The best sentences use a minimum of words to achieve their purpose. They slip easily into the minds of your audience and don’t give them the verbal equivalent of atherosclerosis. As Truman Capote said: “I believe more in the scissors than I do in the pencil.” Here are five ways good editors cut the clutter:
1. Take a rapier to redundancies. Look out for words that are simply repeating what other words are saying. Here are a few common examples of redundant words: (all-time) record, eradicate (completely), (new) innovation, (still) persists, (very) pregnant and at this point (in time). This bad habit is also called tautology.
2. Release hot air. Many phrases, when subjected to an editor’s keen eye, show themselves to have little or no meaning. These include such waffle as for all intents and purposes, the point I am trying to make and in the final analysis.
3. Get active. The active voice, where the subject of the sentence is actively doing something, is crisper and shorter than the passive voice. So write we have cut costs rather than costs have been cut by us.
4. Use lean phraseology. The payments that were made by the bank can be cut to the payments made by the bank or further to the bank’s payments.
5. Avoid circumlocution. This literally means talking around, in other words using a number of words where a few or even one would do. ‘The reason for’, ‘due to the fact that’ and ‘on the grounds that’ can all be replaced by because, since or why. Similarly, ‘has the opportunity to’, is able to and has the capacity for can all be replaced by a simple ‘can’.

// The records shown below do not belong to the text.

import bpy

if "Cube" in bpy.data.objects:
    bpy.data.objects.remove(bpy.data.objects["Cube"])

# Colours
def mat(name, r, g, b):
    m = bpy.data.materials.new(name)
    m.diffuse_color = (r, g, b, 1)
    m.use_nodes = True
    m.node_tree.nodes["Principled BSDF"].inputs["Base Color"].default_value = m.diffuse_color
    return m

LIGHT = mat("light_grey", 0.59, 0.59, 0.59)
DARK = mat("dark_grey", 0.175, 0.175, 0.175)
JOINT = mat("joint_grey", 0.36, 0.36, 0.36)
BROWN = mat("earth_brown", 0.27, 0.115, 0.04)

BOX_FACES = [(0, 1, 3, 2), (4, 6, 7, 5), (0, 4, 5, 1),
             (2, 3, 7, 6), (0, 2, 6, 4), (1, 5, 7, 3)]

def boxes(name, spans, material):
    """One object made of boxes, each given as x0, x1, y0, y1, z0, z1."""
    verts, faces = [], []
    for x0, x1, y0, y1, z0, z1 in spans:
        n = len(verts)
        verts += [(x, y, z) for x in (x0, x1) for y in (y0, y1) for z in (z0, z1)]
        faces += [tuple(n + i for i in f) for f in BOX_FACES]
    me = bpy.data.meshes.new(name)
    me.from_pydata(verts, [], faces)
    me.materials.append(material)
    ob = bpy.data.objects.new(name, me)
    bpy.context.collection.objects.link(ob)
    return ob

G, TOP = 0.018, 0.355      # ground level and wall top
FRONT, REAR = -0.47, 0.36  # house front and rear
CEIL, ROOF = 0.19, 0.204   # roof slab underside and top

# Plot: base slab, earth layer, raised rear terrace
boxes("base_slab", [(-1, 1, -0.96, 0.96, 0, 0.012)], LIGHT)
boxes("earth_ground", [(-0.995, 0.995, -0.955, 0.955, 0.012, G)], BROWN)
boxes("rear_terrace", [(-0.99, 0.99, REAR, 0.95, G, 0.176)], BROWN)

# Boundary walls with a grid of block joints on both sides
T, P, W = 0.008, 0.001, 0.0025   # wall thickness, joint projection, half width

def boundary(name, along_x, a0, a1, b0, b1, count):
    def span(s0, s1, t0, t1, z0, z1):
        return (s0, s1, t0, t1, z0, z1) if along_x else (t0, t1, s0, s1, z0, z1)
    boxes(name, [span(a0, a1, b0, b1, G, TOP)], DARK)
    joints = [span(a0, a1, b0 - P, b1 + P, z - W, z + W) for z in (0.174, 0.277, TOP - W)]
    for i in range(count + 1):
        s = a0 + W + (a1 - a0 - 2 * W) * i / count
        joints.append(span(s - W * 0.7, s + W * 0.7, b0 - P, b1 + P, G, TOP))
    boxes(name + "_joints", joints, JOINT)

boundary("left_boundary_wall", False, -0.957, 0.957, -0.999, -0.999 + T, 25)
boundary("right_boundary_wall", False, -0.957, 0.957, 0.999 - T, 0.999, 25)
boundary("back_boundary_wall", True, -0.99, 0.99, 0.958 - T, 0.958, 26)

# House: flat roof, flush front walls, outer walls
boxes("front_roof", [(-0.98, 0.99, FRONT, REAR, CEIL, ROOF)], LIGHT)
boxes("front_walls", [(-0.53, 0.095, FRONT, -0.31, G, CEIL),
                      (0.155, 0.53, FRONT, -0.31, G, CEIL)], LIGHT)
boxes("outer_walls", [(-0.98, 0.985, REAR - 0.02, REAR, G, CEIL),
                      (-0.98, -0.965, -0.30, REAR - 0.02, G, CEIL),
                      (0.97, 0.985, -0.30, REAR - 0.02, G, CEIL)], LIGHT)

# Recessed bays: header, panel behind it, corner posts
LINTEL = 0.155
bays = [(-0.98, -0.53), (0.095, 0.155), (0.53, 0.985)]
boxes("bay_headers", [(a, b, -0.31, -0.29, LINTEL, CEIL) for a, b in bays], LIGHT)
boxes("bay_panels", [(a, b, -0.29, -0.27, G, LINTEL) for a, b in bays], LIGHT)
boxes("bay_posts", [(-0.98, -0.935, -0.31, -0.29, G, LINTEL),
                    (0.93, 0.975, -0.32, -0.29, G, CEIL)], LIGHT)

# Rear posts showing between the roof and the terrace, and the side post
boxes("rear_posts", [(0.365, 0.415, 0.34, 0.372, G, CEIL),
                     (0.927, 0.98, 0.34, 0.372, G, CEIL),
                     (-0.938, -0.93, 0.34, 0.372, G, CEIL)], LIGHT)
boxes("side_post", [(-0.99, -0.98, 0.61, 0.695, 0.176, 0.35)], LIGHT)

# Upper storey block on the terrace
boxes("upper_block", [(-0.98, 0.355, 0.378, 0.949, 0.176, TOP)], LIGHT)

Tony Spencer Smith will teach The Essentials of Editing over 4x Wednesday evenings. For further details and to book, click here.
Tony Spencer-Smith is an award-winning novelist, a corporate writer and writing trainer, and a former journalist who became Editor-in-Chief of Reader’s Digest magazine after a career in newspapers. His novel The Man Who Snarled at Flowers won the biggest literary prize in South Africa in 1992. In 2009 his book The Essentials of Great Writing was published in Sydney by Editor Group. Tony is managing partner of the editorial consultancy Express Editors, which writes and edits for corporate, government and not-for-profit clients and gives writing and editing courses